That is why President Wilson's stroke in 1919 was originally announced as indigestion. Why President Franklin Roosevelt kept secret his physical ailments and was not photographed in a wheelchair. Why President Kennedy suppressed word of his health problems. Why President Nixon, suffering from pain in his leg, stood in torment in a motorcade with President Sadat in Cairo in 1974.
A leader's health may also be a national security matter. Recently released KGB files reveal a Soviet preoccupation with President Reagan's health. And a few years ago, the CIA did a study of heart attacks of principal decisionmakers at home and abroad.
The countervailing axiom is that it can be politically damaging to conceal a leader's health problems. Which is why, starting with President Eisenhower's heart attack in 1955, the custom became to give exhaustive briefings on leaders' ailments. Why President Johnson showed his scar from an operation to photographers. Why there were daily briefings on President Reagan's condition after he had been shot in 1981.

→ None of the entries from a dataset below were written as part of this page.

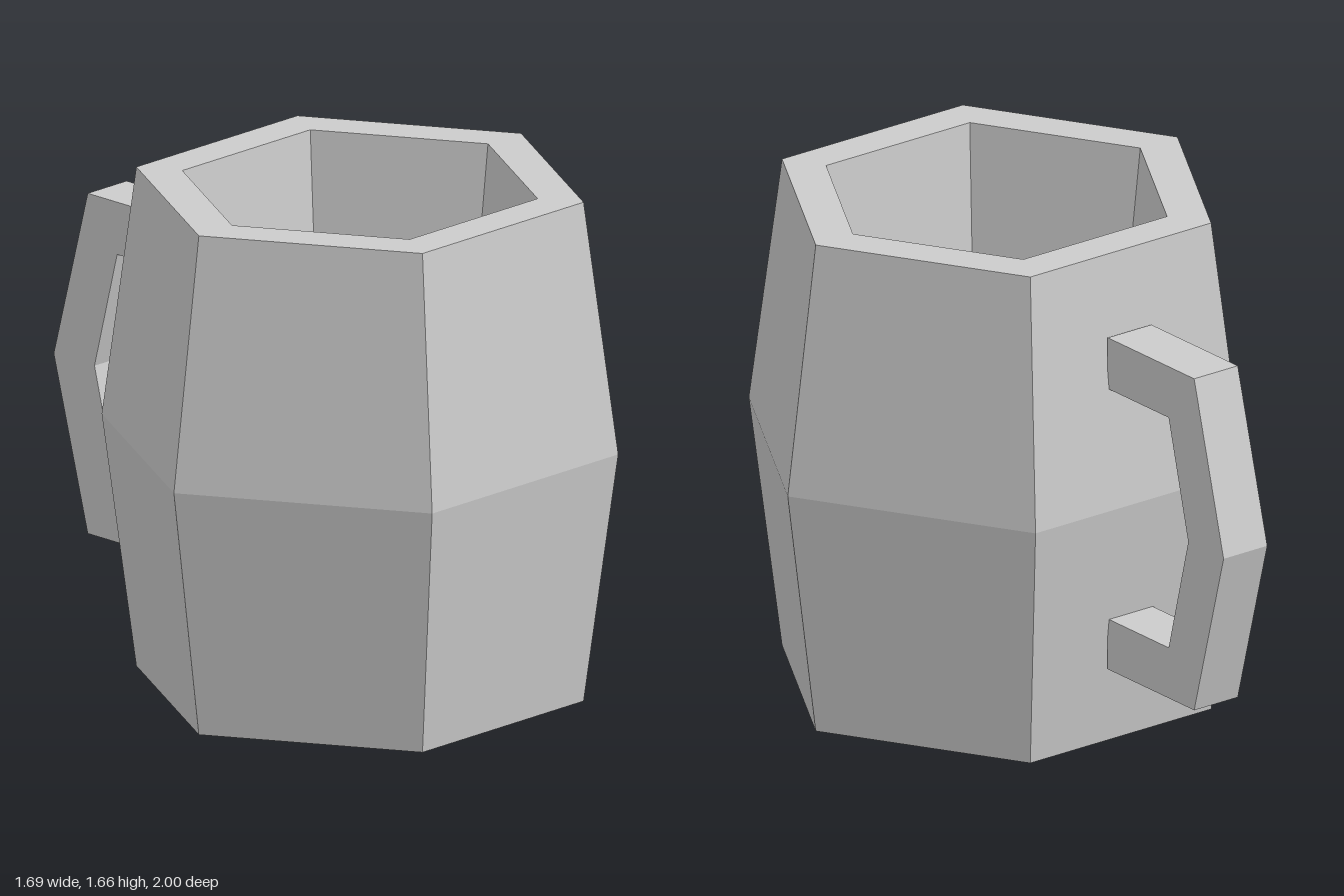
import * as THREE from 'three';

const material = new THREE.MeshStandardMaterial({ color: 0xcccccc, flatShading: true });
const points = (list) => list.map(([x, y]) => new THREE.Vector2(x, y));

// Six-sided barrel: base, bulging wall, flat rim, tapered hollow and floor
function createBody() {
  const profile = points([
    [0, 0], [0.73, 0], [0.843, 0.83], [0.73, 1.66],
    [0.58, 1.66], [0.435, 0.41], [0, 0.41],
  ]);
  const body = new THREE.Mesh(new THREE.LatheGeometry(profile, 6, Math.PI / 6), material);
  body.name = 'mugBody';
  body.position.z = 0.267;
  return body;
}

// Angular handle: profile of (distance behind the centre, height), extruded across x
function createHandle() {
  const width = 0.176;
  const shape = new THREE.Shape(points([
    [0.41, 0.265], [0.85, 0.265], [1, 0.83], [0.85, 1.397], [0.41, 1.397],
    [0.41, 1.223], [0.72, 1.223], [0.82, 0.83], [0.72, 0.437], [0.41, 0.437],
  ]));
  const geometry = new THREE.ExtrudeGeometry(shape, { depth: width, bevelEnabled: false });
  geometry.translate(0, 0, -width / 2);
  geometry.rotateY(Math.PI / 2);
  const handle = new THREE.Mesh(geometry, material);
  handle.name = 'handle';
  return handle;
}

export function createModel() {
  const mug = new THREE.Group();
  mug.name = 'mug';
  mug.add(createBody(), createHandle());
  return mug;
}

The Bush administration is now suffering from the political damage of being perceived as less than forthcoming about Vice President Cheney's condition. Last November the president-elect was "pleased to report" that Cheney had suffered no heart attack when, in fact, he had. Actually, Mr. Bush did not know about the heart attack until later that day, but he suffered from the impression of having withheld the information. This time around, Cheney, having experienced chest pains on Saturday evening, said on Sunday television, "I feel great." Next day, he checked into the hospital.
When credibility is damaged, it is difficult to restore. For the indefinite future, skeptical questions are likely to be a distraction from the administration's message.
The question of resignation begins to hang in the air. Cheney is almost indispensable to President Bush, but his functions do not require that he occupy elected office. He could do most of what he is doing as presidential counselor or chief of staff. Cheney may never have another twinge. But the political problem for him and the administration is that the public no longer feels sure. And that can become politically painful.
(c) Copyright 2001. The Christian Science Monitor